Somebody who claims wisdom over such
matters asserts there have eighteen versions of Jane Eyre filmed since
film was invented. I shall not count them myself because number eighteen – the
transcendently romantic, tragic, gothic ghost story directed by Cary Joji Fukunaga
with the captivating quartet of Mia Wasikowska, Michael Fassbender, Jamie Bell and
Dame Judi Dench will forever be my Jane Eyre.
How many queer folks on the darkest
night of some impossible passion for some impossibly splendid beloved have not
wished that we could be as nakedly honest, bold and heartbreaking articulate as
the much abused young heroine created by Charlotte Bronte.
Romantic speeches for females don’t
get any better than the declaration of love and independence delivered by the
no longer meek, mild or compliant Jane (Wasikowska) to her once master but not
necessarily future husband Mr. Rochester (Fassbender).
“Am I a machine without feelings?
Do you think because I am poor, obscure, plain and little that I am soulless
and heartless. I have as much soul as you and fully as much heart. And if God
had blessed me with beauty and wealth I could have made it as hard for you to
leave me as it is for I to leave you. I am not speaking to you through mortal
flesh. It is my spirit that addresses your spirit as if we passed through the
grave and stood at God’s feet, equal as we are.”
“As we are.”
“I am a free human being with an
independent will which I now exert to leave you.”
“Then let your will decide your destiny.
I offer you my hand, my heart, Jane Eyre. I ask you to pass through life at my
side. You are my equal and my likeness. Will you marry me?”
“Are you mocking me?”
“Do you doubt me?”
Jane Eyre has always seemed
one of those great but remote and slightly dusty classics I could have

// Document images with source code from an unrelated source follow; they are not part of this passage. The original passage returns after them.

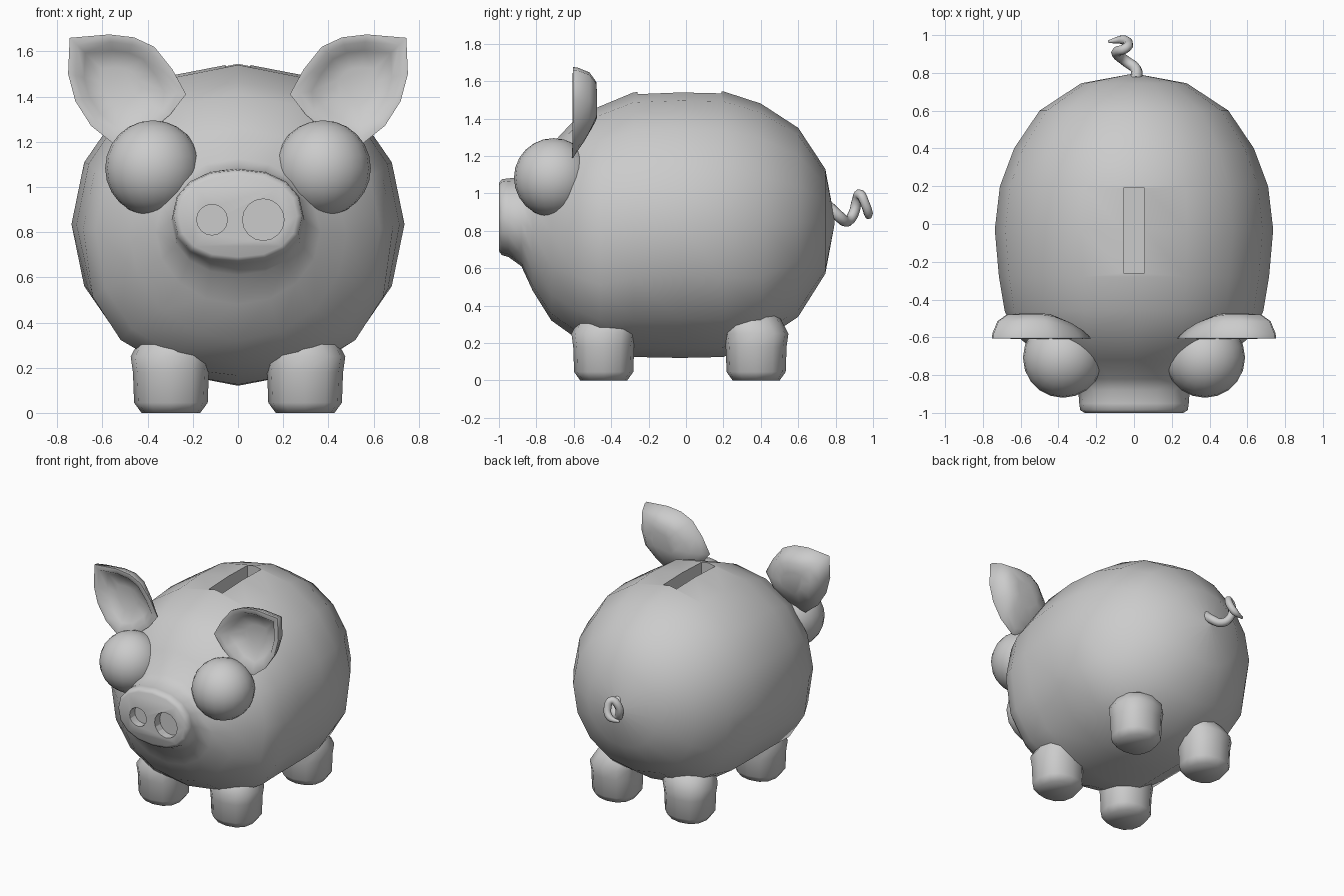
import bpy, bmesh
from math import sin, cos, pi, radians, copysign
from mathutils import Matrix

if "Cube" in bpy.data.objects:
    bpy.data.objects.remove(bpy.data.objects["Cube"])


def finish(bm, name, angle=50):
    bmesh.ops.recalc_face_normals(bm, faces=bm.faces)
    me = bpy.data.meshes.new(name)
    bm.to_mesh(me)
    bm.free()
    ob = bpy.data.objects.new(name, me)
    bpy.context.collection.objects.link(ob)
    smooth(ob, angle)
    return ob


def smooth(ob, angle):
    bpy.ops.object.select_all(action='DESELECT')
    ob.select_set(True)
    bpy.context.view_layer.objects.active = ob
    bpy.ops.object.shade_smooth_by_angle(angle=radians(angle))


def loft(name, rings, angle=50):
    """Skin a list of equal-length point rings and cap both ends."""
    bm = bmesh.new()
    loops = [[bm.verts.new(p) for p in r] for r in rings]
    n = len(loops[0])
    for a, b in zip(loops, loops[1:]):
        for i in range(n):
            j = (i + 1) % n
            bm.faces.new((a[i], a[j], b[j], b[i]))
    bm.faces.new(loops[0])
    bm.faces.new(loops[-1])
    return finish(bm, name, angle)


def oval(n, a, b, power=1.0, low=None):
    """Points of a (super)ellipse; power below 1 is boxier, low is for the lower half."""
    pts = []
    for i in range(n):
        c, s = cos(2 * pi * i / n), sin(2 * pi * i / n)
        p = low if low and s < -0.01 else power
        pts.append((a * copysign(abs(c) ** p, c), b * copysign(abs(s) ** p, s)))
    return pts


def cut(target, cutter):
    m = target.modifiers.new("cut", 'BOOLEAN')
    m.operation, m.solver, m.object = 'DIFFERENCE', 'EXACT', cutter
    bpy.context.view_layer.objects.active = target
    bpy.ops.object.modifier_apply(modifier=m.name)
    bpy.data.objects.remove(cutter)


# Body and snout: (y, half width, bottom, top, boxiness, boxiness of lower half)
sections = [
    (0.795, 0.01, 0.84, 0.86, 1, 1), (0.745, 0.28, 0.57, 1.13, 1, 1),
    (0.60, 0.50, 0.34, 1.35, 1, 0.95), (0.40, 0.635, 0.205, 1.48, 1, 0.8),
    (0.20, 0.71, 0.125, 1.545, 1, 0.95), (-0.03, 0.737, 0.12, 1.55, 1, 1),
    (-0.28, 0.715, 0.125, 1.54, 1, 0.95), (-0.46, 0.685, 0.165, 1.465, 0.97, 0.8),
    (-0.58, 0.63, 0.22, 1.41, 0.97, 0.85), (-0.72, 0.48, 0.32, 1.26, 1, 1),
    (-0.82, 0.365, 0.48, 1.125, 1, 1), (-0.88, 0.295, 0.61, 1.085, 0.92, 0.92),
    (-0.95, 0.29, 0.66, 1.08, 0.9, 0.88), (-0.985, 0.285, 0.67, 1.075, 0.9, 0.88),
    (-1.0, 0.262, 0.69, 1.055, 0.9, 0.88)]
body = loft("body", [[(x, y, (lo + hi) / 2 + z) for x, z in oval(16, w, (hi - lo) / 2, p, q)]
                     for y, w, lo, hi, p, q in sections])

# Coin slot
bpy.ops.mesh.primitive_cube_add(size=1, location=(0, -0.035, 1.55))
slot = bpy.context.object
slot.scale = (0.11, 0.45, 0.24)
cut(body, slot)

# Nostrils of unequal size
for x, r in ((-0.115, 0.068), (0.112, 0.092)):
    bpy.ops.mesh.primitive_cylinder_add(vertices=16, radius=r, depth=0.12,
                                        location=(x, -1.0, 0.855), rotation=(pi / 2, 0, 0))
    cut(body, bpy.context.object)
smooth(body, 70)

# Ear outline in front view, and shell steps (scale, y) from back to inner hollow
outline = [(0.23, 1.41), (0.29, 1.52), (0.37, 1.62), (0.46, 1.662), (0.57, 1.675),
           (0.745, 1.66), (0.752, 1.50), (0.72, 1.38), (0.65, 1.27), (0.55, 1.19),
           (0.42, 1.22), (0.30, 1.32)]
shell = [(0.35, -0.475), (0.65, -0.48), (0.87, -0.515), (0.99, -0.58), (1.0, -0.605),
         (0.85, -0.605), (0.68, -0.55), (0.35, -0.535)]
cx, cz = 0.53, 1.45


def ear_point(s, x, z, k, y):
    """Scale the outline; thin the ear where it joins the head."""
    px, pz = cx + (x - cx) * k, cz + (z - cz) * k
    thin = min(1, max(0.45, (px - 0.1) / 0.35), max(0.3, (pz - 1.15) / 0.25))
    return s * px, -0.61 + (y + 0.61) * thin, pz


for s, side in ((1, "left"), (-1, "right")):
    loft(side + "_ear", [[ear_point(s, x, z, k, y) for x, z in outline] for k, y in shell], 85)

    # Bulging eye
    bm = bmesh.new()
    bmesh.ops.create_uvsphere(bm, u_segments=20, v_segments=12, radius=0.212,
                              matrix=Matrix.Translation((s * 0.376, -0.708, 1.083)))
    finish(bm, side + "_eye")

    # Stubby legs, leaning inward where they sink into the body (z, radius, inward shift)
    for y, end in ((-0.44, "front"), (0.375, "back")):
        steps = [(0, 0.13, 0), (0.045, 0.163, 0), (0.18, 0.168, 0), (0.25, 0.178, 0.0),
                 (0.33, 0.165, 0.03), (0.42, 0.10, 0.07)]
        loft(f"{end}_{side}_leg",
             [[(s * (0.297 - d) + px, y - copysign(d, y) + py, z)
               for px, py in oval(12, r, r * 0.97, 0.85)] for z, r, d in steps], 60)

# Curly tail
path = [(0.01, 0.76, 0.93), (0.01, 0.82, 0.875), (-0.04, 0.86, 0.85), (-0.085, 0.895, 0.89),
        (-0.085, 0.915, 0.965), (-0.045, 0.93, 0.995), (-0.03, 0.955, 0.95),
        (-0.06, 0.975, 0.89), (-0.135, 0.965, 0.875)]
cu = bpy.data.curves.new("tail", 'CURVE')
cu.dimensions = '3D'
cu.bevel_depth, cu.bevel_resolution, cu.resolution_u = 0.031, 2, 4
cu.use_fill_caps = True
sp = cu.splines.new('BEZIER')
sp.bezier_points.add(len(path) - 1)
for i, (bp, p) in enumerate(zip(sp.bezier_points, path)):
    bp.co = p
    bp.handle_left_type = bp.handle_right_type = 'AUTO'
    bp.radius = 1.0 - 0.03 * i if i < 8 else 0.25
tail = bpy.data.objects.new("tail", cu)
bpy.context.collection.objects.link(tail)
bpy.ops.object.select_all(action='DESELECT')
tail.select_set(True)
bpy.context.view_layer.objects.active = tail
bpy.ops.object.convert(target='MESH')
smooth(bpy.context.object, 60)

discovered at Long Beach, Long Island High School, but didn’t. Like the young
cinema devouring Martin Scorsese I could have watched Orson Welles woo Joan

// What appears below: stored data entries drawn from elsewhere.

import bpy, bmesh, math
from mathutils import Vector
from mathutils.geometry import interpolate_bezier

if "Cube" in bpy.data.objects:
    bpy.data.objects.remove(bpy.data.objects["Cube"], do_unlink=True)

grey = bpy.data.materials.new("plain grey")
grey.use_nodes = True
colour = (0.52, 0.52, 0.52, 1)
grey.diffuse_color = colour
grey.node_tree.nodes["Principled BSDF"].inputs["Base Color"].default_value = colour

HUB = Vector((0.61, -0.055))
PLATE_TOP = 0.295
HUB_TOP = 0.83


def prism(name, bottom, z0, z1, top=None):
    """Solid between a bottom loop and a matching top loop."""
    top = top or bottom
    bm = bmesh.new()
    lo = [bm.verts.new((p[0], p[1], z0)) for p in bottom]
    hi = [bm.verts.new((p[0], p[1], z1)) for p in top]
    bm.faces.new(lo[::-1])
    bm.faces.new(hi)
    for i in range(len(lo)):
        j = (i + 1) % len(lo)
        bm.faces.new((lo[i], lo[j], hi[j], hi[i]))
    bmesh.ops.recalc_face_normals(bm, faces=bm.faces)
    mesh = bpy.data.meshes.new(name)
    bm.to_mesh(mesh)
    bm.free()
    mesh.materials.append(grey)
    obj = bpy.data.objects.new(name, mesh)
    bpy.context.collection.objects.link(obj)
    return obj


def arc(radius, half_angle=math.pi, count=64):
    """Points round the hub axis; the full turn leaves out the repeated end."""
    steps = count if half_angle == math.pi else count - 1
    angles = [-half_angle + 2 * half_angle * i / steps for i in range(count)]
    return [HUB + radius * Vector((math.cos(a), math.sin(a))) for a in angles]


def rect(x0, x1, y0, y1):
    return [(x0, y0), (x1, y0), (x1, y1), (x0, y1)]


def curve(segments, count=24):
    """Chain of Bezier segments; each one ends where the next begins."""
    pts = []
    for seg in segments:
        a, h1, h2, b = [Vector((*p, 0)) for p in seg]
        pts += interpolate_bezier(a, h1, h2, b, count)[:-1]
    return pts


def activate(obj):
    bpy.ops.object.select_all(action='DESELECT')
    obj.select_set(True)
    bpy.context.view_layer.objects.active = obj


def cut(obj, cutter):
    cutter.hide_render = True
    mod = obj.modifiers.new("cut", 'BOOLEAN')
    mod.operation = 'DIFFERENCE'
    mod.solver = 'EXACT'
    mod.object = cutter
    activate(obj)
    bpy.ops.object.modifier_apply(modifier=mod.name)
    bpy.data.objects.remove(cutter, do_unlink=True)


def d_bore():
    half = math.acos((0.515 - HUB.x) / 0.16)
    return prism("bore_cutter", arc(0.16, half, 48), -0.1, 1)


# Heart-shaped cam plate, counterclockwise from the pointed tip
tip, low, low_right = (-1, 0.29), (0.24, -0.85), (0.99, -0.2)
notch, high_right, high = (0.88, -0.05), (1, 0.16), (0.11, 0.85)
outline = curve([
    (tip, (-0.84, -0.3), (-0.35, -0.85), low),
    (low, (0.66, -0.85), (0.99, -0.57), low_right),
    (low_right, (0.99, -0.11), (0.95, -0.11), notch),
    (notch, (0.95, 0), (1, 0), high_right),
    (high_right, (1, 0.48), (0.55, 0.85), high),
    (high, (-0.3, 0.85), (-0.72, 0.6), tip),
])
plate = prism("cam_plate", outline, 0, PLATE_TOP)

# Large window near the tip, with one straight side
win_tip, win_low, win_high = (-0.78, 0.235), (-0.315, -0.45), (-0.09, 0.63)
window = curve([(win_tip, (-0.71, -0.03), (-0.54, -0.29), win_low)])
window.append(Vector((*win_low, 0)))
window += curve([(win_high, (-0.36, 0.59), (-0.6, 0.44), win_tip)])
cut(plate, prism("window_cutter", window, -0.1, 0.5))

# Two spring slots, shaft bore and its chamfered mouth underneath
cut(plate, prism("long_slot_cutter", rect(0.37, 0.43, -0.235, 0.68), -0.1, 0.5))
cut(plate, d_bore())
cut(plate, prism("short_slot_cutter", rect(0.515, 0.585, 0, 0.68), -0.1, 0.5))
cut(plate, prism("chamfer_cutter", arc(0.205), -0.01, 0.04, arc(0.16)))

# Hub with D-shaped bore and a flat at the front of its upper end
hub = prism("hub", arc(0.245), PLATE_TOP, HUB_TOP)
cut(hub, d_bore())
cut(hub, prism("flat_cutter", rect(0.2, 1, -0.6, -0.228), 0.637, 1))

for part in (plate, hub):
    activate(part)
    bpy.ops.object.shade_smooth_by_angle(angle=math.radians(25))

Fontaine on the endless loop of New York Channel 9’s Million Dollar Movie, but
I didn’t. And, yes, I could, like the good British boy I was raised to be, have
lapped up the cold but edible supper of a Masterpiece Theatre version on
our beloved Channel 9, but I haven’t.
For those who haven’t brushed up on
their Bronte the story commences with the young Jane being cruelly bullied by
her evil mutant cousin, mistreated and consigned to a hell and brimstone god
factory boarding school by a coldhearted aunt – where (queer crib notes) she
forms an affection for another girl who dies next to her in an unheated dorm
room from one of those overly romanticized lung afflictions, that spinster
novelists were fond of conjuring in their own unheated Yorkshire bedrooms.
The adult Jane gets a stab at good
fortune when she’s hired to be the governess to a young French girl who’s the
ward of the mysterious and frequently absent lord of the manor, Mr. Rochester.
Late one night on an errand into town she accidentally spooks her master’s
horse causing a painful if not entirely cute meet. In subsequent days and
nights Rochester and Jane develop an intellectual intimacy wholly untypical of
this very rigid class bound society.
Screenwriter Moira Buffini and
director Fuckunaga (creator of horrifically moving border story Sin Nombre)
carefully dole out tiny but thrilling snippets of Jane’s life in a possibly
haunted castle – including the night a wounded and ravishingly beautiful young
nobleman is brought in for emergency medical treatment and the fateful night
when Jane saves Rochester from a fire enveloping his bedroom.
Jane’s path to
the altar is cruelly interrupted by circumstances in Rochester’s past and soon
the poor young woman is wandering in daze upon the moors where she is
discovered by a young preacher (Jamie Bell) and his sisters. Considered part of
this missionary family’s little coven, Jane’s good fortune continues with an
unexpected inheritance that prompts the young preacher to propose the kind of
cold, service to God marriage that Jane has secretly feared might be her fate.
This Jane Eyre avoids the
clichés of casting whereby Jane rejects a prune-faced old windbag of a
preacher. No, to reject the likes of Jamie Bell simply because of emotional
incompatibility is a big moment, but not a facile, preordained plot driven one.
We may question her judgment in the man department – what’s wrong with a cold,
god obsessed creature when he’s Jamie Bell – but all the more respect her
character and pull for her long odds with that Rochester guy.
In some peculiar way the modern
queer temperament contains more than a dollop of the Bronte sisters’ utopian,
pining for a love of equals DNA plus Charlotte may had a precognition that she
herself was ill-suited for the Nineteenth Century’s version of respectable
upper class nuptials: she died in childbirth in the first year of her marriage.
This Jane Eyre may have
taken over a century and half to reach us its unanticipated but oddly intended
audience, but don’t let laziness or the catty comments of certain mainstream
critics keep you away from sharing this sister’s journey to overcome the limits
of the flesh and luxuriate in the imperfect but beautiful love of kindred